In today's Lancet, Naveed Sattar and co-workers put yet another nail in the coffin of the metabolic syndrome. (VER POST ANTERIOR) Their analysis of longitudinal data from two independent population-based cohorts, which document the incidence of cardiovascular events or diabetes in elderly patients, shows that a fasting plasma glucose test is as good as or potentially better than a diagnosis of the metabolic syndrome for predicting diabetes. They also show that a diagnosis of the metabolic syndrome has negligible association with risk of cardiovascular disease; and that the whole is not greater than the sum of the parts. Thus diagnosis of the metabolic syndrome has no apparent clinical value. In the joint statement from the American Diabetes Association and the European Association for the Study of Diabetes on the metabolic syndrome, eight major concerns were identified. Since then, other commentaries support the concept of the metabolic syndrome or, conversely, provide additional perspectives that concerns raised in the statement were justified.Panel.
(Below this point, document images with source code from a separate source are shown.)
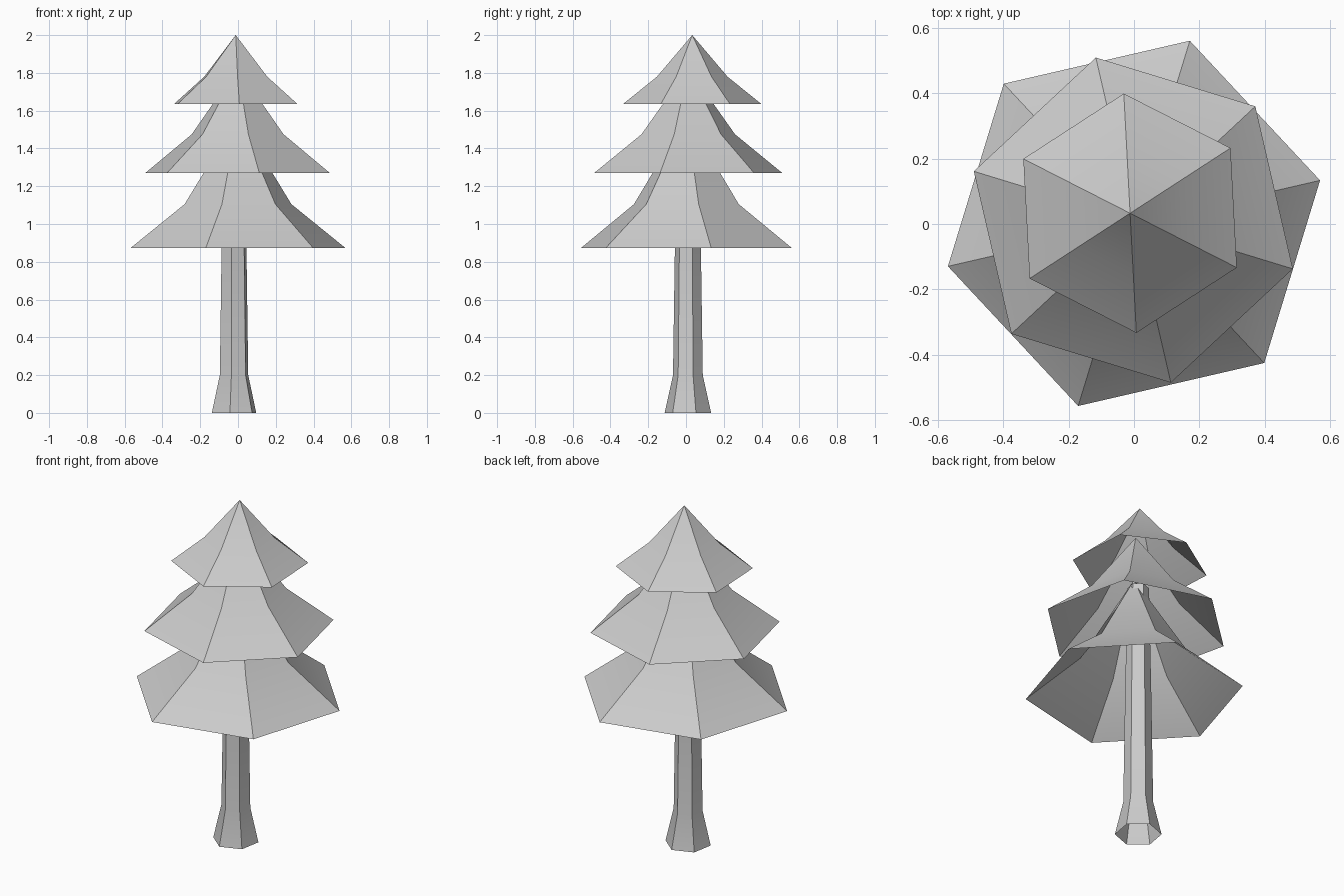
import bpy
import bmesh
from math import cos, sin, radians

cube = bpy.data.objects.get("Cube")
if cube:
    bpy.data.objects.remove(cube, do_unlink=True)

SIDES = 6

grey = bpy.data.materials.new("plain grey")
grey.use_nodes = True
grey.diffuse_color = (0.6, 0.6, 0.6, 1)
grey.node_tree.nodes["Principled BSDF"].inputs["Base Color"].default_value = (0.6, 0.6, 0.6, 1)


def hex_shell(name, centre, turn, profile):
    """Open six-sided shell; profile lists (radius, z) from bottom to top, radius 0 is a tip."""
    bm = bmesh.new()
    rings = []
    for radius, z in profile:
        count = SIDES if radius > 0 else 1
        ring = []
        for i in range(count):
            a = radians(turn + 360 * i / SIDES)
            ring.append(bm.verts.new((centre[0] + radius * cos(a), centre[1] + radius * sin(a), z)))
        rings.append(ring)
    for low, high in zip(rings, rings[1:]):
        for i in range(SIDES):
            j = (i + 1) % SIDES
            if len(high) == 1:
                bm.faces.new((low[i], low[j], high[0]))
            else:
                bm.faces.new((low[i], low[j], high[j], high[i]))
    mesh = bpy.data.meshes.new(name)
    bm.to_mesh(mesh)
    bm.free()
    mesh.materials.append(grey)
    obj = bpy.data.objects.new(name, mesh)
    bpy.context.collection.objects.link(obj)
    # Soft bend within each side, crisp corners between sides
    bpy.ops.object.select_all(action="DESELECT")
    obj.select_set(True)
    bpy.context.view_layer.objects.active = obj
    bpy.ops.object.shade_smooth_by_angle(angle=radians(30))
    return obj


# Trunk with flared foot, running up into the lowest branches
hex_shell("trunk", (-0.021, 0.01), 20,
          [(0.125, 0), (0.08, 0.2), (0.07, 0.87), (0.058, 1.52)])

# Three hollow branch tiers, each turned a little differently
hex_shell("lower_branches", (0, 0.002), 13, [(0.585, 0.872), (0.29, 1.105), (0, 1.57)])
hex_shell("middle_branches", (-0.002, 0.012), 43, [(0.511, 1.27), (0.254, 1.475), (0, 1.825)])
hex_shell("top_branches", (-0.012, 0.033), 33, [(0.367, 1.635), (0.187, 1.78), (0, 2.0)])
Summary of concerns about the metabolic syndrome2 • Criteria are ambiguous or incomplete; rationale for thresholds is ill-defined • Value of including diabetes in definition is questionable • Insulin resistance as unifying cause is uncertain • No clear basis for including or excluding other cardiovascular risk factors • Cardiovascular risk value is variable and dependent on specific risk factors present • Cardiovascular risk associated with the syndrome seems to be no greater than sum of its parts • Treatment of syndrome is no different from treatment for each of its components • Medical value of diagnosing the syndrome is unclear
Importantly, critics of the metabolic syndrome do not question or doubt the evidence that many risk factors of cardiovascular disease are found more often in combination than chance would dictate. Thus identification of one risk factor for cardiovascular disease in a patient should prompt the search for others—even those not in the syndrome's construct. Moreover, there is no argument that results from many studies show that metabolic syndrome factors by themselves, or in any combination, portend cardiovascular disease and many other adverse outcomes. It is well known that elevated blood glucose, obesity, increased blood pressure, or dyslipidaemia are serious. Substantial evidence also shows that insulin resistance plays an important part in risk-factor clustering, and probably contributes in some way to many of the untoward outcomes attributed to the metabolic syndrome. Indeed, nearly everyone agrees that lifestyle modification is a helpful intervention for those who have one or any combination of the syndrome's components and other risk factors for cardiovascular disease or diabetes (eg, raised LDL cholesterol, smoking). On the other hand, sceptics of the usefulness of the metabolic syndrome's construct would like evidence that diagnosis of an individual with the syndrome somehow focuses attention on the need for lifestyle therapy that would otherwise be ignored or missed. They would also like evidence that such a diagnosis informs clinicians that cardiovascular disease is a multiple risk-factor model of a form they would otherwise not know, or that the diagnosis conveys the seriousness of obesity in a way not currently appreciated. They would also like evidence that the diagnosis inspires patients to take action and be more adherent to therapy than if they were diagnosed with one or more risk factors, but not the metabolic syndrome. And that the diagnosis results in a treatment that would otherwise not be recommended for modifiable risk factors, and that the construct is a valuable risk-assessment method to identify patients at increased risk of cardiovascular disease or diabetes. More than a decade since its formal introduction and thousands of papers later, these six propositions—promulgated by the proponents of the syndrome—remain no more than intriguing thoughts. However, the last argument—ie, metabolic syndrome is valuable for risk assessment and therefore its identification will improve patients' outcomes—is often considered as the syndrome's greatest strength. That people with metabolic syndrome are at increased risk of cardiovascular disease events or diabetes does not mean that the construct is useful for risk prediction in itself or compared with other approaches. First, as reviewed by Pepe and colleagues, odds ratios or relative risks regarded as giving strong associations in observational studies (eg, odds ratios of 1·2–2·5) are inadequate to distinguish between people who do (will) or do not (will not) have the outcome of interest. Much stronger associations are needed (eg, ≥4·0). Second, many reports compare metabolic syndrome with much simpler risk-assessment tests for cardiovascular disease, and those risk-assessment tests are significantly better. and Additionally, a simple fasting plasma glucose measurement is a much better predictor of future diabetes than the expense and inconvenience necessary to diagnose the syndrome.] What seems to make most sense is for clinicians to focus on global risk assessment that takes into account all the well-established cardiometabolic risk factors (and then to treat each abnormality appropriately. Also, more research is needed to understand the cause of risk-factor clustering and the pathogenesis of insulin resistance. Both actions would better serve the health of those at risk of diabetes and cardiovascular disease than seeking a diagnosis of the metabolic syndrome.